When Abigail Thomas’s husband, Rich, was hit by a car, his skull was shattered, his brain severely damaged. Subject to rages, terrors, and hallucinationsand with no memory of what he did the hour, the day, the year beforehe was sent to live in a nursing facility that specializes in treating traumatic brain injuries. This tragedy is the ground on which Abigail had to build a new life. How she built that life is a story of great courage and change, of moving to a small country town, of a new family composed of three dogs, knitting, and friendship, of facing down guilt and discovering gratitude. It is also about her relationship with Rich, a man who lived in the eternal present, and the eerie poetry of his often uncanny perceptions. Hailed by Stephen King as "the best memoir I have ever read," this wise, plainspoken, beautiful book enacts the truth Abigail has discovered since the accident: You might not find meaning in disaster, but you might, with effort, make something useful of it.
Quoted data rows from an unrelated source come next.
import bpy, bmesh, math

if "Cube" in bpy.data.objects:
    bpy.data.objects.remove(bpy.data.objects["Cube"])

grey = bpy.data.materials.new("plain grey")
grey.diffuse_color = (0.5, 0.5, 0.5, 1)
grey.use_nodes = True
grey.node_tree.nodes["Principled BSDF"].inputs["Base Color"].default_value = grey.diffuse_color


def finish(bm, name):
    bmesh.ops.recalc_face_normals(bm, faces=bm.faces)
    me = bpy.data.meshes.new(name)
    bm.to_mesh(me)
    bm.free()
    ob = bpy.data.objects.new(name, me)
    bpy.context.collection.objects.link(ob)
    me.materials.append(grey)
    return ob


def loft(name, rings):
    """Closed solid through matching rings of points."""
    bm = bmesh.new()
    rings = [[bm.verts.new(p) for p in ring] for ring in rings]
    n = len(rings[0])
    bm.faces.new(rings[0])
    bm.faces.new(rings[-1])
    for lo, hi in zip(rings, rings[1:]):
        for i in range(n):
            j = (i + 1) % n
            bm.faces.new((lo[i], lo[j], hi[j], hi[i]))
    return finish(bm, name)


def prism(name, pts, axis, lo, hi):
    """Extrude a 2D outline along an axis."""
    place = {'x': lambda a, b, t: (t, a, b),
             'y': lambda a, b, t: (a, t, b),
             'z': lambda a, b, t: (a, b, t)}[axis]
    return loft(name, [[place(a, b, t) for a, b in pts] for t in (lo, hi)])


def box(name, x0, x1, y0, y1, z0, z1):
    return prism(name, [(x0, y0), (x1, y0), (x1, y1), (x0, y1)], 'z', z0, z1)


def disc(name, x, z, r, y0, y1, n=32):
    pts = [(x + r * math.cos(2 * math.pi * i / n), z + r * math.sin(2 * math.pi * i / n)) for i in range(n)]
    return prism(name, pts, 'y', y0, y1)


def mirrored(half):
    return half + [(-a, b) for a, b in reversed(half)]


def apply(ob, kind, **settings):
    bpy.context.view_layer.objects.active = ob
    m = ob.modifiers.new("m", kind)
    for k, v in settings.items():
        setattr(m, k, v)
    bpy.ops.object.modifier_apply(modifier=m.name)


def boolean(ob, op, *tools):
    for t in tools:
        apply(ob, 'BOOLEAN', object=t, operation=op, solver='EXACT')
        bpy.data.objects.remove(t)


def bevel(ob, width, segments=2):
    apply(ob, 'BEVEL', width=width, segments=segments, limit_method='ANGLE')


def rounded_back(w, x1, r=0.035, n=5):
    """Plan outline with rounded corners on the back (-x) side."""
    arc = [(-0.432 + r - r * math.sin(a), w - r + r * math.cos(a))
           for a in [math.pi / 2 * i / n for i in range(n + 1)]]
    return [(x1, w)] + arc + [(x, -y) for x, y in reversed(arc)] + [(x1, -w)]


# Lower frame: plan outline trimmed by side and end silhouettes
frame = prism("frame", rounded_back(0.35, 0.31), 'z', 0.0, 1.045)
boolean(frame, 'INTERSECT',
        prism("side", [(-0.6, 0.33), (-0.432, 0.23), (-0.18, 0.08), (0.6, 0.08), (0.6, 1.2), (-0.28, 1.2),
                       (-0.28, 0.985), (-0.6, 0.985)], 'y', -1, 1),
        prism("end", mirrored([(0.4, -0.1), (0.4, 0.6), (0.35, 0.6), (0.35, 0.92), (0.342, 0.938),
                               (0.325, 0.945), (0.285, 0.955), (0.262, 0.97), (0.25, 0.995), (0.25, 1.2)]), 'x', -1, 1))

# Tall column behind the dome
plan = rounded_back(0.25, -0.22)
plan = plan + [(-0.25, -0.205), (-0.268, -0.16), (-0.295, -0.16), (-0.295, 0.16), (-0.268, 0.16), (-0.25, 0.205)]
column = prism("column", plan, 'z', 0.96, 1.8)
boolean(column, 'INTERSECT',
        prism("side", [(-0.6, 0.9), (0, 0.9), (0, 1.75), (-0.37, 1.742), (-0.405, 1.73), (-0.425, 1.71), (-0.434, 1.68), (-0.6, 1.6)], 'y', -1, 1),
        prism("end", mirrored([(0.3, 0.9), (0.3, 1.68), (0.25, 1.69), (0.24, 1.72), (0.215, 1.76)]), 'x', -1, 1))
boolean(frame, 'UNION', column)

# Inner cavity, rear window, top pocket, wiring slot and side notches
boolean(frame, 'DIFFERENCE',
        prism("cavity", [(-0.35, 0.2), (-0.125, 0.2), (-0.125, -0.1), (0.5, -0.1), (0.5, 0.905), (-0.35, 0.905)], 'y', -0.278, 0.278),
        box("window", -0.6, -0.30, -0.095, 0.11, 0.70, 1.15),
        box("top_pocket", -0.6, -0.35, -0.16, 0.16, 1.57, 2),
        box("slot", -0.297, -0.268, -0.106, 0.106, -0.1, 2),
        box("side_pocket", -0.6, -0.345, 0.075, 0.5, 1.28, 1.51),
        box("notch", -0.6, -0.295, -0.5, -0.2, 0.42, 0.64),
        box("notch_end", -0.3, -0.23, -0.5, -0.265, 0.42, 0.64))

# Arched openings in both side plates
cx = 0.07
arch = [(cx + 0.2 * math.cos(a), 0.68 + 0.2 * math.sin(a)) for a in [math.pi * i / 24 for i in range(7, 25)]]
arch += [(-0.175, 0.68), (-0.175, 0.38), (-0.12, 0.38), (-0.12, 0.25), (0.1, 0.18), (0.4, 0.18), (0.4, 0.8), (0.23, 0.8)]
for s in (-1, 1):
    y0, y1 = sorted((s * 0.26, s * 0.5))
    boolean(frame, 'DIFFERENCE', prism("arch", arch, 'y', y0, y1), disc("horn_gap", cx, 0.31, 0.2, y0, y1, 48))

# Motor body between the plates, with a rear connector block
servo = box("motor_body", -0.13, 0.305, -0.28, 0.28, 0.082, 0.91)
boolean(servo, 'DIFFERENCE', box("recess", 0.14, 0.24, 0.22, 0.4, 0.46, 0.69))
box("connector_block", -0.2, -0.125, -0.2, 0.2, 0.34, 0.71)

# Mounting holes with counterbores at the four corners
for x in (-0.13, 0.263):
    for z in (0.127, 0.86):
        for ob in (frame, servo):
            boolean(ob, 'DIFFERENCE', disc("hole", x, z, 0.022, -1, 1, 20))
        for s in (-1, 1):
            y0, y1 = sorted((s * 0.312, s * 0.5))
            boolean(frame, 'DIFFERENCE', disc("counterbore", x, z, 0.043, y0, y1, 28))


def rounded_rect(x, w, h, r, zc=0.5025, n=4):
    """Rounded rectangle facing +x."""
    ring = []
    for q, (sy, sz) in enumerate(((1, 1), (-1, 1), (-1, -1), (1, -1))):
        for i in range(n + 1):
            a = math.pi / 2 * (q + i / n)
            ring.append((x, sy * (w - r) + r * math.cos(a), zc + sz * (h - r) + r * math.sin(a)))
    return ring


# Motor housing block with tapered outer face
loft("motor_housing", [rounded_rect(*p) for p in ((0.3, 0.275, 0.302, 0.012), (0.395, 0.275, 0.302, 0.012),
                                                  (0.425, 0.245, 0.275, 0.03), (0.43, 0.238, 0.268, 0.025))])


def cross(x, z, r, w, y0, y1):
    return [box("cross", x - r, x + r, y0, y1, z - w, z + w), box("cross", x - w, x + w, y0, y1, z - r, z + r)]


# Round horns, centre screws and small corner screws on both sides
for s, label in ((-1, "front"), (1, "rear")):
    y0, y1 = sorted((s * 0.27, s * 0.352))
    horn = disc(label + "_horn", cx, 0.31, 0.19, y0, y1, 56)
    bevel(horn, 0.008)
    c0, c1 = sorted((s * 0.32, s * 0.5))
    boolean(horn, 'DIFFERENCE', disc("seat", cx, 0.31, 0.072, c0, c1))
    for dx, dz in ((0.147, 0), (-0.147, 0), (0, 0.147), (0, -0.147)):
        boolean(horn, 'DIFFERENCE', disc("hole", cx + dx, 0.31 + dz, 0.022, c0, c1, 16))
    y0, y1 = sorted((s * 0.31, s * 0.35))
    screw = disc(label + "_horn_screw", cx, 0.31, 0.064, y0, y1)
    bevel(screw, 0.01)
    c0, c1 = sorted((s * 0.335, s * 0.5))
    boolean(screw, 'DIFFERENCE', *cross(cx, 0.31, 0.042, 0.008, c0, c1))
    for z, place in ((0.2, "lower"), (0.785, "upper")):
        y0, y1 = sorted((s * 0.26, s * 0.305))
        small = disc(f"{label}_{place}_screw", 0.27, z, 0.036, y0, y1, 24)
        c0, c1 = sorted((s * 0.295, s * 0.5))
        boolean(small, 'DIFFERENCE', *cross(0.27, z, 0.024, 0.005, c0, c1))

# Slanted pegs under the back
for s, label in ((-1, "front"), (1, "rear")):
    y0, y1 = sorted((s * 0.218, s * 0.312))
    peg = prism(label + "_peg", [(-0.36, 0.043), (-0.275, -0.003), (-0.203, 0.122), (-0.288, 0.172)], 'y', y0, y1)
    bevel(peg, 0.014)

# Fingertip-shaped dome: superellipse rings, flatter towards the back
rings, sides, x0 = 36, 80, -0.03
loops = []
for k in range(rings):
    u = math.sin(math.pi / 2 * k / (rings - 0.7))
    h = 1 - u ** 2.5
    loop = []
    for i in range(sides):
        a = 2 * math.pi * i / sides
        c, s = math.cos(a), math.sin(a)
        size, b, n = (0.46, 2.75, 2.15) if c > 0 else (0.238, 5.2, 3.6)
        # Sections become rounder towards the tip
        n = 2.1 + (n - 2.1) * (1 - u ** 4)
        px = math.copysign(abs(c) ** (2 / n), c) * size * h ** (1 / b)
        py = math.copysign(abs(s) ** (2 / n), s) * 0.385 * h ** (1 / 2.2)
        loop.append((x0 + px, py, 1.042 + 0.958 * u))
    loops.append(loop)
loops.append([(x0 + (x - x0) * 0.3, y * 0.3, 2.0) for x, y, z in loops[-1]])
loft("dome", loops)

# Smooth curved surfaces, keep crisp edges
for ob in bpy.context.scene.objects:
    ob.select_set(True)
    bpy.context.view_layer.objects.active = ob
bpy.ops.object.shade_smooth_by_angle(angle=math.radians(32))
Structured in a series of vignettes, her memoir is strung together with threads of lilting prose and keen observation…For Thomas, it seems, the act of writing itself has become an act of redemption. From the depths of catastrophe, she has crafted a painfully honest and loving portrait of the irrevocably altered life she finds herself leading. The stories are few, the moments are spare, but what Thomas tells us is shot through with light.